“Losing the 15 months has certainly hurt us in terms of momentum and the trajectory we were moving on,” Mike Friday, coach of the men’s team, said this month at the team’s training camp. “But we’re not alone. A lot of teams will feel undercooked going in. There’ll be a little bit of trepidation, anticipation, anxiety.”
Rugby sevens is an unforgiving sport, with matches lasting just 14 minutes with a two-minute break in the middle. With fewer players on the field, one mistake can lead to a deflating breakaway score. Margins are thin. The U.S. men’s team failed to advance to the knockout round at the Rio de Janeiro Games because it felt a point shy.

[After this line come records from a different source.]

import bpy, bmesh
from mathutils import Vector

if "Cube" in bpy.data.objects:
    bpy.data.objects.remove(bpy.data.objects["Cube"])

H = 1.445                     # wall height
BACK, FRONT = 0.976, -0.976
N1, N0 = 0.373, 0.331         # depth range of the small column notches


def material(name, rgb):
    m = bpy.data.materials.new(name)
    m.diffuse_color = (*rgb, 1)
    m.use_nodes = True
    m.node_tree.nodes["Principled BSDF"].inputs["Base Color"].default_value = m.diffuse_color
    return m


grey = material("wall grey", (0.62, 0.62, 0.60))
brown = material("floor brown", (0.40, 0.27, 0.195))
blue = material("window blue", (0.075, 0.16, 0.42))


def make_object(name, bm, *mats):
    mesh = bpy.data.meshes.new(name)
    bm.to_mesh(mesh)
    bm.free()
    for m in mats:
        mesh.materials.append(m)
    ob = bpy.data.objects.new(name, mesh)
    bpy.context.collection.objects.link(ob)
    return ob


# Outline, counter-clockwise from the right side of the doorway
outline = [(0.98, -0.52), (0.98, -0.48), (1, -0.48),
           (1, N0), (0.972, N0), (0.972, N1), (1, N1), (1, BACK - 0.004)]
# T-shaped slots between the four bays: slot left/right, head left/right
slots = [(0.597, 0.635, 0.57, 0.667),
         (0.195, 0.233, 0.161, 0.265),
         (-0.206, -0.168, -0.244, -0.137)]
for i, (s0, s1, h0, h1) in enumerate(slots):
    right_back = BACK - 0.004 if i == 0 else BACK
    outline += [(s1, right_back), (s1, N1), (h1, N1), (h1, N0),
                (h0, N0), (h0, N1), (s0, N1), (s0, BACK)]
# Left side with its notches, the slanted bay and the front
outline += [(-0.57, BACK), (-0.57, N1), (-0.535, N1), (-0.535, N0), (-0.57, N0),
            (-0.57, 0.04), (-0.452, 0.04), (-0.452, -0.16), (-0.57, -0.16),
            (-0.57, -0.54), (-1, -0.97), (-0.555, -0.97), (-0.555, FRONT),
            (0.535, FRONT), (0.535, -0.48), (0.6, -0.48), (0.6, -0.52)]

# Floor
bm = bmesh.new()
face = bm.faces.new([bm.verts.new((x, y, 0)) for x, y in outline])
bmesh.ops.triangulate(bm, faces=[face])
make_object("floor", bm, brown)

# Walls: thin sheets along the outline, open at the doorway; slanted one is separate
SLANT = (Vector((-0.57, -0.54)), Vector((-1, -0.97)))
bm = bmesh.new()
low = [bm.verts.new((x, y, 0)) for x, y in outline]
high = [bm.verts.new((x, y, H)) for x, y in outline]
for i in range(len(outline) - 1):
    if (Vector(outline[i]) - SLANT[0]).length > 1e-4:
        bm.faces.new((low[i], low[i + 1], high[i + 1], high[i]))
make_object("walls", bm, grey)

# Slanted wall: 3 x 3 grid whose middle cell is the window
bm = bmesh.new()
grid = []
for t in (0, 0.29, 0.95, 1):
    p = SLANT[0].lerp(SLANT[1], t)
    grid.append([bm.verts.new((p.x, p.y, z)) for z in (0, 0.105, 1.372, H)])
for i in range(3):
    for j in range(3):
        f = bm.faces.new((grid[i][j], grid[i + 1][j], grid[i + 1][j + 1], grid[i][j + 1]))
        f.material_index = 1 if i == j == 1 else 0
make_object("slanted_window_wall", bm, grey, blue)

A similar fate befell the team at the World Cup in San Francisco.
This year, the men’s side has been drawn the so-called group of death that includes a perennial powerhouse in South Africa, up-and-coming Ireland and a hard-hitting squad from Kenya.
“There’s no second chances,” said Stephen Tomasin, who is appearing in his first Olympics. “With how cutthroat our game is, one or two missed opportunities and you’re heading home a loser.”
July 25, 2021, 9:20 a.m. ET
Compounding matters, several of the team’s top players are coming back from injury, including team captain Madison Hughes and Folau Niua. Perry Baker, the World Rugby Sevens Player of the Year in 2017 and 2018, hurt his leg earlier this year. Another stalwart, Ben Pinkelman, dropped off the team because of a chronic back injury.
“The pandemic throws momentum out the window,” said Rupert Cox, a rugby commentator for NBC Sports. “The key issue are the players who are battling back from injury.”
Because of travel restrictions, the U.S. teams played in only a handful of tune up matches, including in Spain and Los Angeles, limiting their experience against their potential opponents. Training against each other can be tricky because the players want to go all-out, but don’t want to risk injuring themselves or their teammates.
“You want to get better and you want to them to get better, but it’s nothing like competing against someone that you don’t know,” said Kevon Williams, another first-time Olympian. “It’s kind of a real fine line. We need everybody to go up to 100 percent. If somebody is going 100 and somebody’s going 50 percent, there’s likely to be an injury.”
On paper, the women’s team has an easier path to a medal. It should beat China and Japan in the group stage, and perhaps knock off the Australians. In the knock out stage, Canada and New Zealand are among the toughest marks.
“According to Twitter, a New Zealand-U.S.A. final is what people want to see,” said Abby Gustaitis, a co-captain. “But we don’t want to look past our pool stages or the quarterfinals.”
Many members of the women’s team played other sports before rugby, which has made them an athletic group with speed, height and power. Gustaitis, for instance, played basketball before taking up rugby at 18 years old. Kristi Kirshe played soccer and football.
“I’m hard to tackle,” Kirshe said. “Growing up playing football as a kid, I’m not really afraid of the contact zone.”
Ultimately, both teams recognize that every team at some level will be rusty. The key will be jumping out to a fast start and not letting small mistakes derail their ambition.
“It’s the pinnacle event for us,” said Kris Thomas, another co-captain of the women’s side. “We play internationally quite often in rugby sevens. But this is the big dance that we’ve been preparing for.”